Directions: Begin with the line containing "place_ring(rim, x, r)" and copy each line exactly through the last line of the entries, inclusive.

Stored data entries
□ □ □
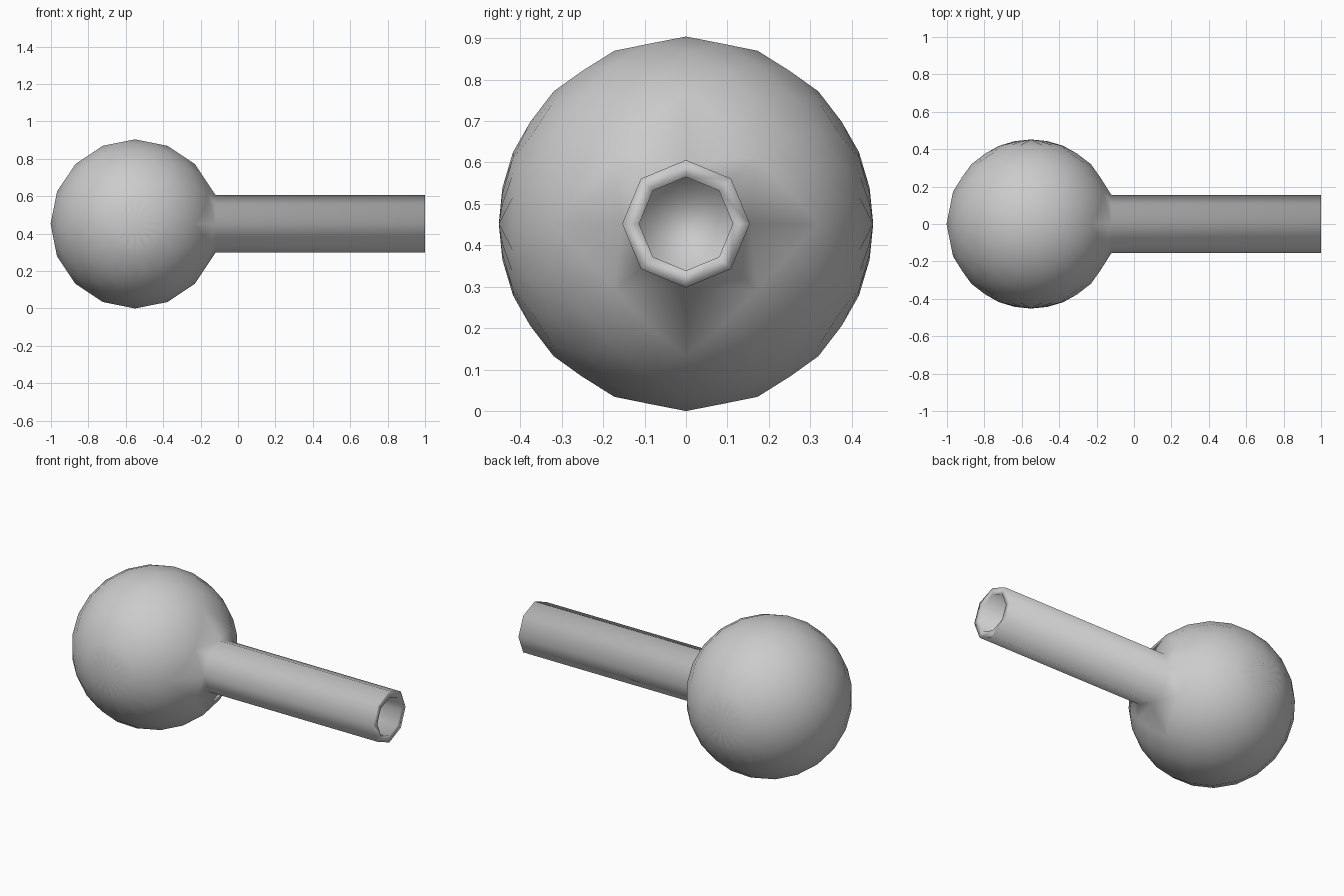
import bpy, bmesh
from math import sin, cos, asin, atan2, radians
from mathutils import Matrix, Vector

if "Cube" in bpy.data.objects:
    bpy.data.objects.remove(bpy.data.objects["Cube"])

R = 0.452                      # bulb radius
STEM_R, HOLE_R = 0.154, 0.113  # octagonal stem and its bore

bm = bmesh.new()

# Bulb: 16-sided ball with its poles along y, each face poked to a rounder fan
bmesh.ops.create_uvsphere(bm, u_segments=16, v_segments=8, radius=R,
                          matrix=Matrix.Rotation(radians(90), 4, 'X'))
centres = bmesh.ops.poke(bm, faces=bm.faces[:])["verts"]
step = radians(11.25)
for v in centres:
    lat = round(asin(v.co.normalized().y) / step) * step
    lon = atan2(v.co.z, v.co.x)
    v.co = R * Vector((cos(lat) * cos(lon), sin(lat), cos(lat) * sin(lon)))

# Open the bulb on the right where the stem grows out
tip = max(bm.verts, key=lambda v: v.co.x)
bmesh.ops.delete(bm, geom=[tip], context='VERTS')
rim = [e for e in bm.edges if e.is_boundary]


def place_ring(edges, x, r):
    """Put the loop on a regular octagon of radius r at position x."""
    for v in {v for e in edges for v in e.verts}:
        a = round(atan2(v.co.z, v.co.y) / radians(45)) * radians(45)
        v.co = (x, r * cos(a), r * sin(a))


place_ring(rim, 0.43, STEM_R)

# Stem, end lip and bore
for x, r in ((1.55, STEM_R), (1.55, HOLE_R), (1.25, HOLE_R)):
    out = bmesh.ops.extrude_edge_only(bm, edges=rim)["geom"]
    rim = [g for g in out if isinstance(g, bmesh.types.BMEdge) and g.is_boundary]
    place_ring(rim, x, r)
bmesh.ops.contextual_create(bm, geom=rim)

bmesh.ops.recalc_face_normals(bm, faces=bm.faces[:])
for f in bm.faces:
    f.smooth = True
bmesh.ops.translate(bm, verts=bm.verts[:], vec=(-0.55, 0, R))

mesh = bpy.data.meshes.new("bulb_with_stem")
bm.to_mesh(mesh)
bm.free()
obj = bpy.data.objects.new("bulb_with_stem", mesh)
bpy.context.collection.objects.link(obj)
□ □ □
Expected answer:
    place_ring(rim, x, r)
bmesh.ops.contextual_create(bm, geom=rim)

bmesh.ops.recalc_face_normals(bm, faces=bm.faces[:])
for f in bm.faces:
    f.smooth = True
bmesh.ops.translate(bm, verts=bm.verts[:], vec=(-0.55, 0, R))

mesh = bpy.data.meshes.new("bulb_with_stem")
bm.to_mesh(mesh)
bm.free()
obj = bpy.data.objects.new("bulb_with_stem", mesh)
bpy.context.collection.objects.link(obj)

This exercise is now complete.